Dr W. Jack Rhoden, Bishop Grosseteste University
A debate has been raging amongst historians, politicians, perpetually antagonised opinion writers in the press and Twitter content providers (these categories are not mutually exclusive) about the importance of history and what it means to be honest/proud/ashamed (delete as appropriate) of Britain’s imperial past. This old debate has been reignited by the Black Lives Matter protests and the toppling of the statue of Edward Colston in Bristol.
As someone who teaches several degree-level courses on Britain’s imperial past I find this renewed interest encouraging because it has sparked much intelligent commentary and debate and reminded us of the existence of free, world-class resources for the study of slavery, such as the Slave Voyages website and Legacies of British Slave-ownership. It has also, unfortunately, sparked some less than intelligent and frankly offensive commentary. But this is not a piece about David Starkey.
The debate is a helpful reminder to myself and to my students that the study of history cannot and should not be quarantined (if you’ll pardon the phrase) from the world around us. The debate about the nature and legacy of Britain’s involvement in slave-trading and imperialism is partly, and quite correctly, one about what kind of nation Britain is now and what kind of a nation it should and could become.
The best, most powerful writing that has emerged in the aftermath of the Colston statue toppling has been politically and morally engaged whilst directing readers clearly towards the informative, evidenced-based historical research that underpins it. Notable examples include articles by David Olusoga, Catherine Hall, Tony Burnard, and Madge Dresser.
This is not merely a commitment to professional historical standards: it is fundamental to the politics and morality of the debate around empire.
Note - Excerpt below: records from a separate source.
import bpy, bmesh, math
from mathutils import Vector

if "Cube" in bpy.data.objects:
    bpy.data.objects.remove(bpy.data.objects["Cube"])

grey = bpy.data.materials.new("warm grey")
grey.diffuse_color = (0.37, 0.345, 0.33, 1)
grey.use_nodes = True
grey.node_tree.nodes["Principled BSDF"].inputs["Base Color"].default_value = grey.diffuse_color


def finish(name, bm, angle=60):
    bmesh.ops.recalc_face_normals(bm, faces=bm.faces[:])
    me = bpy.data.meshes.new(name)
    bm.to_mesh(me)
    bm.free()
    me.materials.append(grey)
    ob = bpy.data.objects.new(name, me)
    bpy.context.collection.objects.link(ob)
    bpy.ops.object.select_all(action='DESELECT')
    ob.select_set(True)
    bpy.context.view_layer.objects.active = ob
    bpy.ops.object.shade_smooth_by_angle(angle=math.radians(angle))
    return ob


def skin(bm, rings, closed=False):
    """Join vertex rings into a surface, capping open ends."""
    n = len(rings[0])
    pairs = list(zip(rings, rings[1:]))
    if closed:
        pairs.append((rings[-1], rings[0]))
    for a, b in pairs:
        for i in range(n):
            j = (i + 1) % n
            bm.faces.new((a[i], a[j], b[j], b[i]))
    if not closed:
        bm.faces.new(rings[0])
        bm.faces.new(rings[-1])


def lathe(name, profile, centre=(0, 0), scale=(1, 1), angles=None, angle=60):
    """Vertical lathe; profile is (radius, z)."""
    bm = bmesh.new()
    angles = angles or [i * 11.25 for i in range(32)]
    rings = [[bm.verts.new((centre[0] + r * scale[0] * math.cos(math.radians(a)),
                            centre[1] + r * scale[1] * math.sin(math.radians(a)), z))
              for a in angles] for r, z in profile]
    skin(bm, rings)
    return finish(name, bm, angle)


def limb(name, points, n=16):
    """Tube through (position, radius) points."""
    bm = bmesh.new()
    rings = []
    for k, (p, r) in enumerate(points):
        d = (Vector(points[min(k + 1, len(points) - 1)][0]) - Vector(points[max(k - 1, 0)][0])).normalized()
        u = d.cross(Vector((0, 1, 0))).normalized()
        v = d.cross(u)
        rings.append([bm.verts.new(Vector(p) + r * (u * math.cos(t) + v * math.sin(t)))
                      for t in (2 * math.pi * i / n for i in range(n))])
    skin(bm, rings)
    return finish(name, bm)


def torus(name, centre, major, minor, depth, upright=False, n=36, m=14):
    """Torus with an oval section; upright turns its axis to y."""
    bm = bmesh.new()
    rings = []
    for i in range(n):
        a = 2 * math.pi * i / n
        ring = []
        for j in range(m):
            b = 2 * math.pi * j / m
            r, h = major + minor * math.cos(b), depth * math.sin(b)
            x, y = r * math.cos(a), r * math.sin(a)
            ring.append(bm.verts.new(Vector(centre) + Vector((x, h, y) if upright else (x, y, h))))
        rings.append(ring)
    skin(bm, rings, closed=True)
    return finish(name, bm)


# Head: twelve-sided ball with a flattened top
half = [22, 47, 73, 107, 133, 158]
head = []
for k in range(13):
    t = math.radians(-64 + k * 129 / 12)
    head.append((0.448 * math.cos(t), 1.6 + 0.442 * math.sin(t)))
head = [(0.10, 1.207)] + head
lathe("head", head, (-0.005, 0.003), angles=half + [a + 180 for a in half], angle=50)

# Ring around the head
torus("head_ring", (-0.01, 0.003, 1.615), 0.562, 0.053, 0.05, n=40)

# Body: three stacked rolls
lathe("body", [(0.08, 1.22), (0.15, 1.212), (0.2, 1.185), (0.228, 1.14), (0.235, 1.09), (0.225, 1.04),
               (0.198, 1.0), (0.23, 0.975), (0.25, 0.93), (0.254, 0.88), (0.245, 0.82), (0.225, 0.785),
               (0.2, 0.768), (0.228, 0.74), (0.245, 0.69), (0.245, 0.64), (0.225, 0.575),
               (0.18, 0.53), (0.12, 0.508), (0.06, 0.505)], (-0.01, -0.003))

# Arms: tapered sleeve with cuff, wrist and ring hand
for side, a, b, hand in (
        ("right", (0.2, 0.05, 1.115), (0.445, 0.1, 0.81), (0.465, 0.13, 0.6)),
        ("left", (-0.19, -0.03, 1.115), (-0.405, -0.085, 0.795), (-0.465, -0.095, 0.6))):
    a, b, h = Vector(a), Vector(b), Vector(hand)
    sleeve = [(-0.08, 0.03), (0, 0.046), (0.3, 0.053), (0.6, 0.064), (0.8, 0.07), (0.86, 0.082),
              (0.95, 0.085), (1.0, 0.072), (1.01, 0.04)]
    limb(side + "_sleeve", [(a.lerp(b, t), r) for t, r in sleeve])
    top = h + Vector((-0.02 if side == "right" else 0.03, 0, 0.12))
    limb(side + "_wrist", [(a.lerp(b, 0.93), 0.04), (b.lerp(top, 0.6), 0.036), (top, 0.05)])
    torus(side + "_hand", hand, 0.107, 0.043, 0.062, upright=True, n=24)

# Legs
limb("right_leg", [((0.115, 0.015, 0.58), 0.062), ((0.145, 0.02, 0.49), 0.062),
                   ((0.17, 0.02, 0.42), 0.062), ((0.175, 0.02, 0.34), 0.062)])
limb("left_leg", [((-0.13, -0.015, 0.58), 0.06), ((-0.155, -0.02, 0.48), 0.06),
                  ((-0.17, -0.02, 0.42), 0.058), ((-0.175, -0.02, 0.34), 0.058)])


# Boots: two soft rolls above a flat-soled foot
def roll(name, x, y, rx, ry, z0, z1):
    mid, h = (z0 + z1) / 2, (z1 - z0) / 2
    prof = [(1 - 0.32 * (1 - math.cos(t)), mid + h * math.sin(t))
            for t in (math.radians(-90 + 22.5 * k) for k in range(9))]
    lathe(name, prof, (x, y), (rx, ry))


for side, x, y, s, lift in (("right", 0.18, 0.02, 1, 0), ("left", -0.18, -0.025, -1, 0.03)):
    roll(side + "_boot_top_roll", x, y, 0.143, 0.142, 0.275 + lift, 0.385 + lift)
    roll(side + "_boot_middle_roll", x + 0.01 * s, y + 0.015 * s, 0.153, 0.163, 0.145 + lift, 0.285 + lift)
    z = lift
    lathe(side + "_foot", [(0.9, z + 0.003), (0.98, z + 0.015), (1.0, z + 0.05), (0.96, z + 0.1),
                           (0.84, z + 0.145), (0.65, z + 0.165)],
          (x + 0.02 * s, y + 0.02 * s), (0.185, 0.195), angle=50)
If you are engaged in a discussion of how Edward Colston or Cecil Rhodes or even Winston Churchill should be commemorated and indeed remembered by the nation as a whole, then you are obligated to inform yourself, to understand them and the context of their actions as clearly as possible given the evidence available.
Slavery was never considered to be a ‘normal’ or ‘acceptable’ state of existence, as can be grasped by examining the contemporary horror that accompanied reports of white British people being enslaved by Barbary pirates (see Linda Colley’s book Captives). Cecil Rhodes was not so much a beloved imperial hero as a dangerous ideologue whose adventurism launched Britain into the disastrous Second Boer War. Whilst Churchill was an incredibly complicated figure, who did not separate his liberal political instincts from an imperialist perspective on the world that placed the English-speaking peoples on top of a racially-defined hierarchy of ‘civilisations’. If you cannot (or will not) engage in evidenced and open debate about such things, you are not displaying the respect for ‘history’ that you demand from others.
Part of the joy of studying history at university is the revelation that we are not studying an object at all. The past is not some undiscovered country waiting to be mapped, parcelled out, labelled and occupied forever. It is liberating to learn that the past is a living thing and all history books are products of their time destined, to be, in turn, debated, revised and forgotten. History is, to borrow from Marc Bloch, ‘an endeavour towards better understanding’ and when approached in this manner, the argument about statues ‘being’ literal history is rendered null and void.
As a historian of nineteenth century France, I am drawn to the example of the Vendôme Column. Built from bronze melted down from cannons captured in the French victory at Austerlitz, this was conceived as a tribute to the glory of Napoleon and his army. Napoleon’s statue was then removed from the top by the monarchy in 1814. A subsequent regime returned a different statue of Napoleon to the summit, before the whole column was torn down by the Paris Commune of 1871. Three years later it was repaired and resurrected as a symbol of national continuity and political conservatism.
Like the Vendôme Column, the statue of Colston is not ‘history’: it is a historical artefact, an object. Its main use to a historian is as physical evidence that a group of people in 1895, amidst heightened economic and military competition between white supremacist empires, saw fit to commemorate a long-dead mass murderer in the name of Bristolian civic identity. When the statue was removed these facts were not erased from history, if anything they became better known. If you are really, truly interested in the historical context that led a select group of people to choose a slave trader as a civic icon then there are a lot of books and even a few degree courses where you can learn all about it.
About the author: W. Jack Rhoden is Programme Leader for UG History at Bishop Grosseteste University, Lincoln. He is a nineteenth-century historian by trade. Interested in all things Napoleon III and the French Second Empire as well as political cartoons and library history!